Alexander Görlach and philosopher Markus Gabriel discuss the foundations of a liberal anthropology: Can people have freedom, and if so, how much? Does technology help or does it impose invisible shackles on humankind? Ultimately, the “elephant in the room” is the question of whether liberal democracy has a future.
Markus Gabriel is a German philosopher and author at the University of Bonn. He holds the chair in epistemology, modern, and contemporary philosophy at the University of Bonn and also serves as the Director of its International Centre for Philosophy.
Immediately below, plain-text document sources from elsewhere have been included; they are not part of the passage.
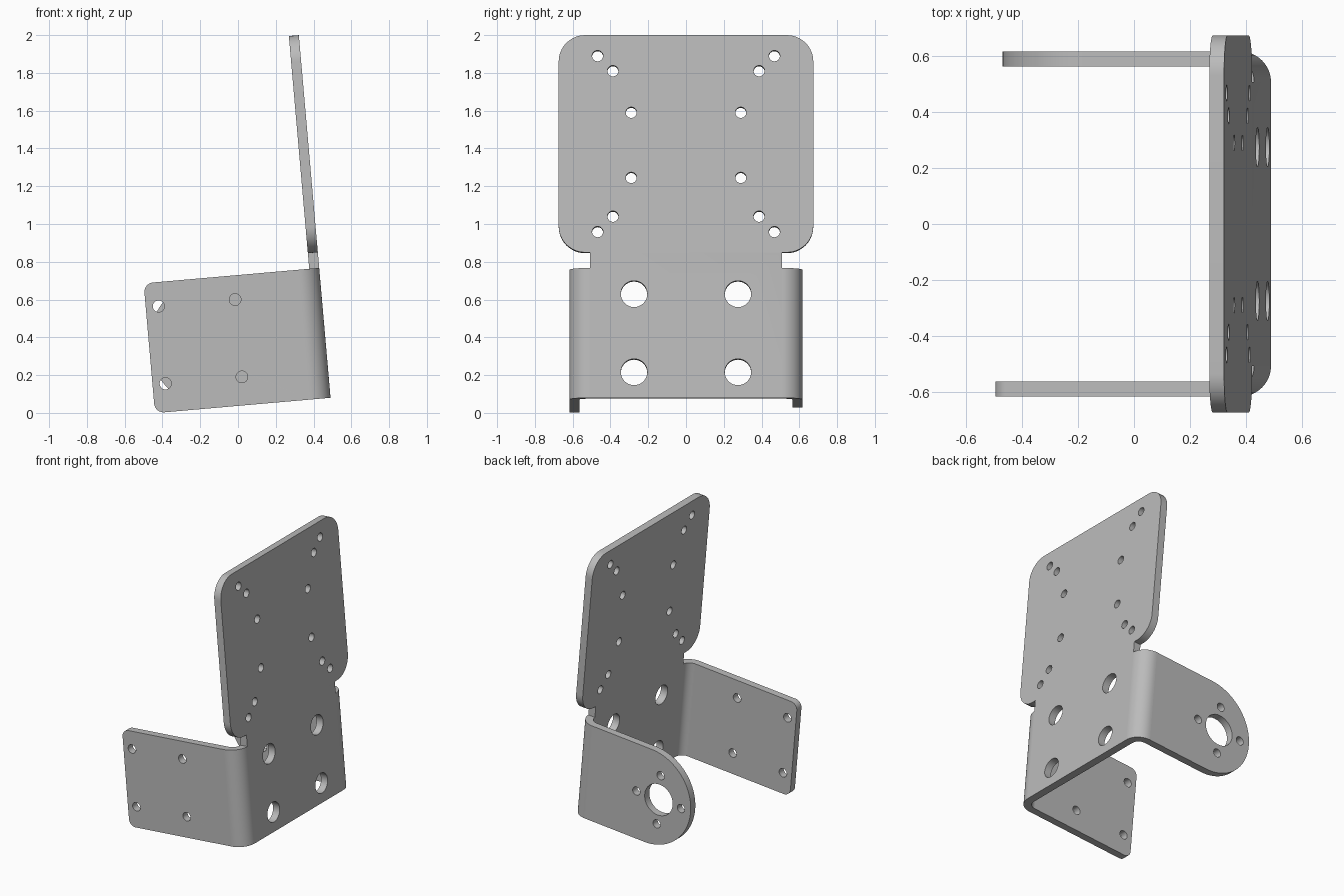
import bpy, bmesh, math
from mathutils import Matrix, Vector

if "Cube" in bpy.data.objects:
    bpy.data.objects.remove(bpy.data.objects["Cube"], do_unlink=True)

# Bracket dimensions
T = 0.053        # sheet thickness
HALF = 0.617     # half width across the flanges
BEND = 0.11      # outer bend radius
H = 0.69         # flange height
NECK = HALF - BEND
TILT = math.radians(5)

# Tilted frame: inward, sideways and up along the sheet
c, s = math.cos(TILT), math.sin(TILT)
ORIGIN = Vector((0.49, 0, 0.08))
INWARD, SIDE, UP = Vector((-c, 0, -s)), Vector((0, 1, 0)), Vector((-s, 0, c))

metal = bpy.data.materials.new("grey_metal")
metal.use_nodes = True
GREY = (0.5, 0.5, 0.5, 1)
metal.diffuse_color = GREY
metal.node_tree.nodes["Principled BSDF"].inputs["Base Color"].default_value = GREY


def arc(x, y, r, start, end, n):
    steps = [math.radians(start + (end - start) * i / n) for i in range(n + 1)]
    return [(x + r * math.cos(a), y + r * math.sin(a)) for a in steps]


def circle(x, y, r):
    return arc(x, y, r, 0, 360, 32)[:-1]


def rounded(corners, n=16):
    """Outline from right-angled corners given as (x, y, radius)."""
    pts = []
    for i, (x, y, r) in enumerate(corners):
        p = Vector((x, y))
        if r == 0:
            pts.append((x, y))
            continue
        before = (Vector(corners[i - 1][:2]) - p).normalized()
        after = (Vector(corners[(i + 1) % len(corners)][:2]) - p).normalized()
        mid = p + r * (before + after)
        for k in range(n + 1):
            a = math.pi / 2 * k / n
            pts.append(tuple(mid - r * (after * math.cos(a) + before * math.sin(a))))
    return pts


def sheet(name, loops, depth, a, b, offset):
    """Extrude an outline with holes; a and b are its plane axes."""
    curve = bpy.data.curves.new(name, 'CURVE')
    curve.dimensions = '2D'
    curve.fill_mode = 'BOTH'
    curve.extrude = depth / 2
    for pts in loops:
        spline = curve.splines.new('POLY')
        spline.points.add(len(pts) - 1)
        for point, (x, y) in zip(spline.points, pts):
            point.co = (x, y, 0, 1)
        spline.use_cyclic_u = True
    temp = bpy.data.objects.new(name + "_curve", curve)
    mesh = bpy.data.meshes.new_from_object(temp)
    bpy.data.objects.remove(temp)
    bpy.data.curves.remove(curve)
    frame = Matrix((a, b, a.cross(b))).transposed().to_4x4()
    mesh.transform(Matrix.Translation(ORIGIN + offset) @ frame)
    bm = bmesh.new()
    bm.from_mesh(mesh)
    bmesh.ops.remove_doubles(bm, verts=bm.verts, dist=0.0002)
    bmesh.ops.recalc_face_normals(bm, faces=bm.faces)
    bm.to_mesh(mesh)
    bm.free()
    mesh.name = name
    mesh.materials.clear()
    mesh.materials.append(metal)
    mesh.shade_smooth()
    mesh.set_sharp_from_angle(angle=math.radians(30))
    obj = bpy.data.objects.new(name, mesh)
    bpy.context.scene.collection.objects.link(obj)
    return obj


# Back panel: lower web, neck and wide mounting plate
WIDE, LOW, TOP, R = 0.674, 0.773, 1.927, 0.14
right_side = [(NECK, 0, 0), (NECK, LOW, 0), (WIDE, LOW, R), (WIDE, TOP, R)]
left_side = [(-x, y, r) for x, y, r in reversed(right_side)]
panel = [rounded(right_side + left_side)]
bolt_holes = [(0.468, 1.817), (0.387, 1.737), (0.29, 1.516),
              (0.29, 1.17), (0.387, 0.964), (0.468, 0.882)]
for side in (-1, 1):
    panel += [circle(side * y, v, 0.029) for y, v in bolt_holes]
    panel += [circle(side * 0.275, v, 0.07) for v in (0.137, 0.552)]
sheet("back_panel", panel, T, SIDE, UP, INWARD * T / 2)

# Square flange with four holes
square = [rounded([(BEND, 0, 0), (0.933, 0, 0.05), (0.933, H, 0.05), (BEND, H, 0)])]
square += [circle(w, v, 0.031) for w in (0.458, 0.864) for v in (0.151, 0.562)]
sheet("square_flange", square, T, INWARD, UP, SIDE * (T / 2 - HALF))

# Round-ended flange with a shaft hole and four screw holes
END = H / 2 - 0.001
HUB = (0.675, H / 2)
round_end = [rounded([(BEND, 0, 0), (0.932, 0, END), (0.932, H, END), (BEND, H, 0)], 32)]
round_end.append(circle(*HUB, 0.113))
round_end += [circle(x, y, 0.03) for x, y in arc(*HUB, 0.18, 0, 270, 3)]
sheet("round_flange", round_end, T, INWARD, UP, SIDE * (HALF - T / 2))

# Curved bends joining the flanges to the panel
for name, side in (("square_flange_bend", -1), ("round_flange_bend", 1)):
    ring = arc(NECK, BEND, BEND, -90, 0, 16) + arc(NECK, BEND, BEND - T, 0, -90, 16)
    sheet(name, [[(side * y, w) for y, w in ring]], H, SIDE, INWARD, UP * H / 2)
He works mainly in epistemology and metaphysics (ontology) drawing his inspirations from the history of philosophy (in particular, 19th century Post-Kantian philosophy, Heidegger, and Wittgenstein). He has a particular interest in problems of skepticism and their history. His recent books are Transcendental Ontology: Essays in German Idealism and Die Erkenntnis der Welt. Eine Einführung in die Erkenntnistheorie (Knowledge of the World. An Introduction to Epistemology).
Alexander Görlach is an adjunct professor to NYU Gallatin School where he teaches democratic theory. Prior to that he had various positions as visiting scholar and as fellow at Harvard University in the United States, and Cambridge University and Oxford University in the United Kingdom. He is a senior fellow to the Carnegie Council for Ethics in International Affairs in New York and a senior advisor to the Berggruen Institute in Los Angeles. Alexander holds a ThD in comparative religion and a PhD in linguistics. His academic interests include democratic theory, politics and religion, and theories of secularism, pluralism and cosmopolitanism. In the academic year 2017-18 he was a visiting scholar at National Taiwan University and City University Hongkong. Since then he focuses on the rise of China and what it means for the democracies in East Asia. Alexander Görlach is an honorary professor of ethics and theology at Leuphana University in Lüneburg, Germany. Alexander Görlach is the founder of the debate-magazine The European, that he also ran as its editor in chief from 2009 to 2015. Today he serves as an op-ed contributor to the New York Times, Neue Zürcher Zeitung, and the South China Morning Post. He is a columnist to the business magazine Wirtschaftswoche, Deutsche Welle and Focus Online. He is a frequent commentator on German News Channel WELT TV.
Date and Time: Monday, September 11, 2023 – 6:30-8:00 PM
Location: 1014 Fifth Avenue, NY, NY 10028